Amsterdam 1905 - Amsterdam 1978
Willy (Herman Friederich) Boers was an art restorer when he started painting himself at the age of 23. The start of Boers’ painting career in the 1930’s coincided with the rise of the “New Objectivity” .
In this period he painted portraits and Mediterranean landscapes in a realistic style. The traumas of war caused a turnover in Boers’ style. A feeling of powerlessness and lack of freedom formed him into a convinced abstract painter. His desire of complete abstraction led him to create the Vrij Beelden group with 12 other painters like Dolf Breetvelt for instance. The work he created in this period shows kinship with works of Paul Klee, Joan Miro and Kandinsky and was partly exhibited in the Salon des Realites Nouvelles.

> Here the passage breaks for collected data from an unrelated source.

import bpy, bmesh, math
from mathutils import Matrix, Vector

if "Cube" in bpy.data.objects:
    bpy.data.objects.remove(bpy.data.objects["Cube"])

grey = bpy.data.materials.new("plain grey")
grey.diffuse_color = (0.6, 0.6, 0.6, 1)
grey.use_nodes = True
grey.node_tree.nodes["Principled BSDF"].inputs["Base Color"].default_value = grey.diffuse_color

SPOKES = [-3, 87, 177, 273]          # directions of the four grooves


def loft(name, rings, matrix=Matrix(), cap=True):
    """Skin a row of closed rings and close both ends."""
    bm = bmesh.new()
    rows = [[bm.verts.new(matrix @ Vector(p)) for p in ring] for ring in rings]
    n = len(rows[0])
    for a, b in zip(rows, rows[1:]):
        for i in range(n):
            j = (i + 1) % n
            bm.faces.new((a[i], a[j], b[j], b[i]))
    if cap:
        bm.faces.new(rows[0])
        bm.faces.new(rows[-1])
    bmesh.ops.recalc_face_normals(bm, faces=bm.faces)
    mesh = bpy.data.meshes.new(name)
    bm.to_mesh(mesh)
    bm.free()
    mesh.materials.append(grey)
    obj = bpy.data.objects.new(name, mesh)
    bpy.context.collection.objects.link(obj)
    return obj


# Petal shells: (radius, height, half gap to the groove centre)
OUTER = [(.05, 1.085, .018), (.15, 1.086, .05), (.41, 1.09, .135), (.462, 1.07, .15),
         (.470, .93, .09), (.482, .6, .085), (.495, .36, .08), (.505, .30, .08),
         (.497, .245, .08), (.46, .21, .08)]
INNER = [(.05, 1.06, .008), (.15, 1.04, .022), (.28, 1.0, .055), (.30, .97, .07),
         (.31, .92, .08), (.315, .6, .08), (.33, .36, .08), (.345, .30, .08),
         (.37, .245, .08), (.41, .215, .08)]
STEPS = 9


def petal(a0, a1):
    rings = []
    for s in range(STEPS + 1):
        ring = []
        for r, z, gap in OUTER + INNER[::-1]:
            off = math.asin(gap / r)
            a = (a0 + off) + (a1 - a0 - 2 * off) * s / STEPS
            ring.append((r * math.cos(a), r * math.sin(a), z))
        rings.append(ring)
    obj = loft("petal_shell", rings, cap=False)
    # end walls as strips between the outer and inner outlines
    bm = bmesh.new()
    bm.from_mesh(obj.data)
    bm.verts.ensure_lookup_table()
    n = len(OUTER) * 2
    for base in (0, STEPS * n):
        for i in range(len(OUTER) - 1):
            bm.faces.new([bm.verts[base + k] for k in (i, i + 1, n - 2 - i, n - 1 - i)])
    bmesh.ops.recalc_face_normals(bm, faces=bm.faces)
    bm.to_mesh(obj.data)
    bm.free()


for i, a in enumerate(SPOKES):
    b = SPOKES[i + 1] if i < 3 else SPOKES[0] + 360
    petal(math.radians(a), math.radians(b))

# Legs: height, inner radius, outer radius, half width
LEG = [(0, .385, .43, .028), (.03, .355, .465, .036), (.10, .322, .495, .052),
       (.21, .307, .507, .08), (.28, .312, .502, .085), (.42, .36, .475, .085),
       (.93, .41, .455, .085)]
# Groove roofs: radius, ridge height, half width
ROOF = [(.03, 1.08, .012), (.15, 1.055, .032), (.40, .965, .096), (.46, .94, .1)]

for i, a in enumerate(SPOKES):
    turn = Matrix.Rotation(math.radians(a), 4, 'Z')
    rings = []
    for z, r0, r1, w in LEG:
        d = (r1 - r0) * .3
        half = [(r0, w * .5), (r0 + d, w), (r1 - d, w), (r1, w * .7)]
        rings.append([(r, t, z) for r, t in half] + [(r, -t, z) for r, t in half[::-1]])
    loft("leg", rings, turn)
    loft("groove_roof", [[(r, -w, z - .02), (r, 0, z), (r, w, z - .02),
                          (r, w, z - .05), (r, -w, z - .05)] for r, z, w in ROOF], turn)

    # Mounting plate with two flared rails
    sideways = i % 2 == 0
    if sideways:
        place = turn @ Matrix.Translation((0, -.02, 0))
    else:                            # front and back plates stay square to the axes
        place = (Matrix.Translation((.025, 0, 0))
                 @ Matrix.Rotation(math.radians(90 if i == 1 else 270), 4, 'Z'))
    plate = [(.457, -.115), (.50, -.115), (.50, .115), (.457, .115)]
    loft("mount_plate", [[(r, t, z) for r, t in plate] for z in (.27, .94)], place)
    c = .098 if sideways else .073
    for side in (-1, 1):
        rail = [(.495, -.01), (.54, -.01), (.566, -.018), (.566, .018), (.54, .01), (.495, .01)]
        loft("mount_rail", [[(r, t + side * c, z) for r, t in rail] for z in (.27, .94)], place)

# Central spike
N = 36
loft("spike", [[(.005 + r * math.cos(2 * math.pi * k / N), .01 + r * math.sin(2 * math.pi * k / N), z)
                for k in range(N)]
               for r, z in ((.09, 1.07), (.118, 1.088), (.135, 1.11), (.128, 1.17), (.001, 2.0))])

Shortly after, Boers formed the Dutch ‘Creatie’ group in 1950 with Ger Gerrits which included painters as Armando, Piet van Stuivenberg, Wim Crowel, Andre van der Vossen, Hans Ittmann and Juul Neumann amongst others.
Willy Boers work demonstrates great craftsmanship and the use of colours applied with a great sense of balance, and has been part of exhibitions in Indonesia, Amsterdam, Paris, Germany and Switzerland. His paintings are present in various museums, including the ‘Cobra museum of Modern Art’ in Amstelveen (Holland).
Paintings and Abstraction
In an exhibition held at the Fodor Museum in Amsterdam in 1974, Willy Boers explained: “After the war it seemed impossible for me and artists in many countries to carry on sculpting images of the external forms of the world around us. The foundation of the “Salon des Réalités Nouvelles” in 1948, an extension of the group of ‘Abstraction Creation’ (1932-1936) in Paris, gave shape to and stimulated these ideas.”
The objectives of abstraction are perfectly described in his explanation: an art made of lines, forms and colours interpreting and expressing an inner shape or form.
This concept was also described in 1912 by Kandinsky in his book ‘Ueber das Geistige in der Kunst’ and again later in his 1926 publication of ‘Punkt und Linie zu Fläche’, and was widely accepted by many groups of artists.
The boundaries of national art faded. This movement attired artists from all over the world, which exhibited and worked together inspired by the Dutch De Stijl (“the style”) movement, and the Russian constructivism.
This was a general counter-reaction to the conformist realism pervading the world of Art. A tangible international quest developed towards the reality behind the reality.